PROBLEM TO SOLVE:
Whenever a line in the entries below contains the string "back", copy that line.

═══ EXERCISE INPUTS

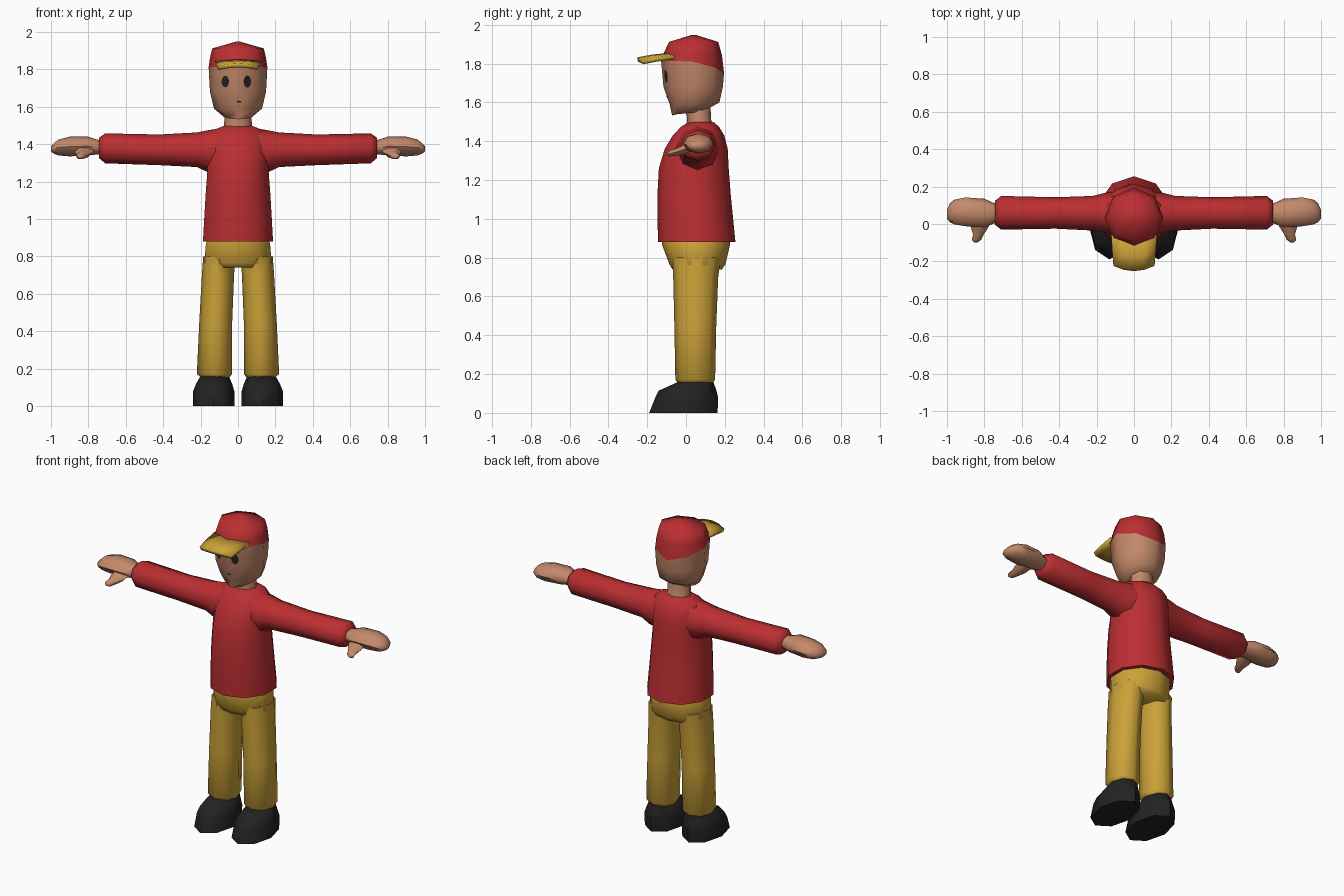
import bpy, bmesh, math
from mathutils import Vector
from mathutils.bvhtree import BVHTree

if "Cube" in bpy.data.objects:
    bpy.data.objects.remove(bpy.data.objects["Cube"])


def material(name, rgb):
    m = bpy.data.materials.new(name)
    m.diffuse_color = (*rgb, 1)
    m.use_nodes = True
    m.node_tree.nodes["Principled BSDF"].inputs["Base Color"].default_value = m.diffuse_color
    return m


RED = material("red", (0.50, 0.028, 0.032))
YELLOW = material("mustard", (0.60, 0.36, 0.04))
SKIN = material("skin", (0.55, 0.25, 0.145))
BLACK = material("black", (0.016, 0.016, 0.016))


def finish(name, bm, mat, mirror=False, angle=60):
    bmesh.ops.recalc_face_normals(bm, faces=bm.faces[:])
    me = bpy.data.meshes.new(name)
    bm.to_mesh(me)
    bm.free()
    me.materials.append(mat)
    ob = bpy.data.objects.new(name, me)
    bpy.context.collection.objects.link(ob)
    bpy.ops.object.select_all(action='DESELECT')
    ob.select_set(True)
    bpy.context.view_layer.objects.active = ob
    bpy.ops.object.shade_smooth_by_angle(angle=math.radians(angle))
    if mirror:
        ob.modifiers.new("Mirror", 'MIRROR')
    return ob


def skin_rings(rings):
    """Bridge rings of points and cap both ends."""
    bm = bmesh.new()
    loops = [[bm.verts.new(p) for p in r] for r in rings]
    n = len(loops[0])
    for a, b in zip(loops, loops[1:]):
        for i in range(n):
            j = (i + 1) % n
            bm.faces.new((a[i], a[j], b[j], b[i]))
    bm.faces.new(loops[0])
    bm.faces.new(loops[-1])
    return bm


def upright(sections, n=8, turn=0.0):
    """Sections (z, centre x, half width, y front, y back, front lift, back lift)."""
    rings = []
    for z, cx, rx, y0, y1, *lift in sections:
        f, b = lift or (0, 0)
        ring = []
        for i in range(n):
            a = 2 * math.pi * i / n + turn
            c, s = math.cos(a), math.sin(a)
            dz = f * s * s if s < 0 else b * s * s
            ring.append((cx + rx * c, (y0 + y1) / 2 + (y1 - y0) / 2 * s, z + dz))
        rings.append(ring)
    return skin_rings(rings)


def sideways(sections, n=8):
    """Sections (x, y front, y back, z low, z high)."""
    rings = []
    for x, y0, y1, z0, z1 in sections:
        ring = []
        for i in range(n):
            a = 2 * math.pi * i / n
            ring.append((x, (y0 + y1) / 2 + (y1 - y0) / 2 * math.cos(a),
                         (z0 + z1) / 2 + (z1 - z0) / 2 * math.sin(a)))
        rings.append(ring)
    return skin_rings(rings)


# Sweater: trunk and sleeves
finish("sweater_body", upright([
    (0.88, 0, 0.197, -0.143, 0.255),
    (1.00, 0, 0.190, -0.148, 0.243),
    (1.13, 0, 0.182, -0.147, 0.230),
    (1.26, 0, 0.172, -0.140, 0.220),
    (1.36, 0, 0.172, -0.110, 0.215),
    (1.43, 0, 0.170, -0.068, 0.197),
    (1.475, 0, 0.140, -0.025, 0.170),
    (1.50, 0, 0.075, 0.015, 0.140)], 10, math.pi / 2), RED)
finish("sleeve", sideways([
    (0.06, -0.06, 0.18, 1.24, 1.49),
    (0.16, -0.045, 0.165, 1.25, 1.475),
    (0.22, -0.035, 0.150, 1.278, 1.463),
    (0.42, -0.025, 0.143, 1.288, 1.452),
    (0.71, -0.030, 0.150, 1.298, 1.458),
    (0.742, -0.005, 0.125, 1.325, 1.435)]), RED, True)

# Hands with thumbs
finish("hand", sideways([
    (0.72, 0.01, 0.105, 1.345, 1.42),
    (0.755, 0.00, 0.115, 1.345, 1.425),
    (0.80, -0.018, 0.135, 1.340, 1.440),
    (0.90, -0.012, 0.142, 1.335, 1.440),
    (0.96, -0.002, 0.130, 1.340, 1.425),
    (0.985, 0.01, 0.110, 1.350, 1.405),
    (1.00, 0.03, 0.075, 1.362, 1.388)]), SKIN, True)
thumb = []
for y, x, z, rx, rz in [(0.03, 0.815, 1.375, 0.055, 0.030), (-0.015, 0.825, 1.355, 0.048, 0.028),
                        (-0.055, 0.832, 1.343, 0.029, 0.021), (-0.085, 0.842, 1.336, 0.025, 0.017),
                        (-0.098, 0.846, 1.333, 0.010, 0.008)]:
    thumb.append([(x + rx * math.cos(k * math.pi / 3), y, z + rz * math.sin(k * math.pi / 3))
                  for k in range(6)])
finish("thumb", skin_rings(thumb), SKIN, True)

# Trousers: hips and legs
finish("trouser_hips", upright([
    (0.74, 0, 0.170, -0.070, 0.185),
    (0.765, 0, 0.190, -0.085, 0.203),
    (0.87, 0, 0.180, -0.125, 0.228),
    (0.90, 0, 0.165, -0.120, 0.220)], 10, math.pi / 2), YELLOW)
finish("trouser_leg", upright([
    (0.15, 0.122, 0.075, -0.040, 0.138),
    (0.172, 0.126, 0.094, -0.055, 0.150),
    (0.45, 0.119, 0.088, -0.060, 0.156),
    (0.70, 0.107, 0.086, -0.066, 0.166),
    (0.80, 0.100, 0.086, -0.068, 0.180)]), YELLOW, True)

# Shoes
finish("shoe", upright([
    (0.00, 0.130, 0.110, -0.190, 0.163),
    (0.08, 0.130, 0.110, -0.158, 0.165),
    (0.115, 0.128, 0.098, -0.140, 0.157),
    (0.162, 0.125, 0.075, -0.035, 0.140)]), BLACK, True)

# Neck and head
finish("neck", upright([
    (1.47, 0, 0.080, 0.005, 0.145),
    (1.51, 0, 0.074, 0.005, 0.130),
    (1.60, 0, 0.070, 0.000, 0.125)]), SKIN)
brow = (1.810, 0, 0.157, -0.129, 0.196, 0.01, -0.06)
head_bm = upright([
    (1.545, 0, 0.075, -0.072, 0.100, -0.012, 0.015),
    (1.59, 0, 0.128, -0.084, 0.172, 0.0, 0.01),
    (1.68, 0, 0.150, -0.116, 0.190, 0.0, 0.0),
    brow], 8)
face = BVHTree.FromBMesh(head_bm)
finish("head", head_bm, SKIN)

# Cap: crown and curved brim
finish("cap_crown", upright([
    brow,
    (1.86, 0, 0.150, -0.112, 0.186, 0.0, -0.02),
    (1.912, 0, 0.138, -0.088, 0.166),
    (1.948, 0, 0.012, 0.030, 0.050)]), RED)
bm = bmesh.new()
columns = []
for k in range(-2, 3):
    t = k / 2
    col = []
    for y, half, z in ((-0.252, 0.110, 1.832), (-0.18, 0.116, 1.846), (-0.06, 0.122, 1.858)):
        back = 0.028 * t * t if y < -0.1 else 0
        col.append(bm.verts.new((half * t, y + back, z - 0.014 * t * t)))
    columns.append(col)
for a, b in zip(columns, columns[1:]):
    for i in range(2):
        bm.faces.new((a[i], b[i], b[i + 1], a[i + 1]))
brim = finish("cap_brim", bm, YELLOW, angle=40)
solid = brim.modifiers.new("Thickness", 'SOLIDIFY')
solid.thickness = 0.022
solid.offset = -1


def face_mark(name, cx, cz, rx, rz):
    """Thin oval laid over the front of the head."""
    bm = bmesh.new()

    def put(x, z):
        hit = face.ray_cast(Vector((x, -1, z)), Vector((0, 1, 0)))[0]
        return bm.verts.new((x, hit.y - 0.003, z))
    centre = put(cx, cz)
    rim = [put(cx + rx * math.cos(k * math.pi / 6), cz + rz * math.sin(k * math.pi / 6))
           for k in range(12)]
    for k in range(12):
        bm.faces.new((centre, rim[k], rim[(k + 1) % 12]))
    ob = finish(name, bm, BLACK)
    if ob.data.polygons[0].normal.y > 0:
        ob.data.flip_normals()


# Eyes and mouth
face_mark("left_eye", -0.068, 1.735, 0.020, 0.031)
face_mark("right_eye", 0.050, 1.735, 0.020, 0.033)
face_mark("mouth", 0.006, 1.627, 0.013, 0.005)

══════

RESPONSE TO THIS TASK:
    """Sections (z, centre x, half width, y front, y back, front lift, back lift)."""
    """Sections (x, y front, y back, z low, z high)."""
        back = 0.028 * t * t if y < -0.1 else 0
        col.append(bm.verts.new((half * t, y + back, z - 0.014 * t * t)))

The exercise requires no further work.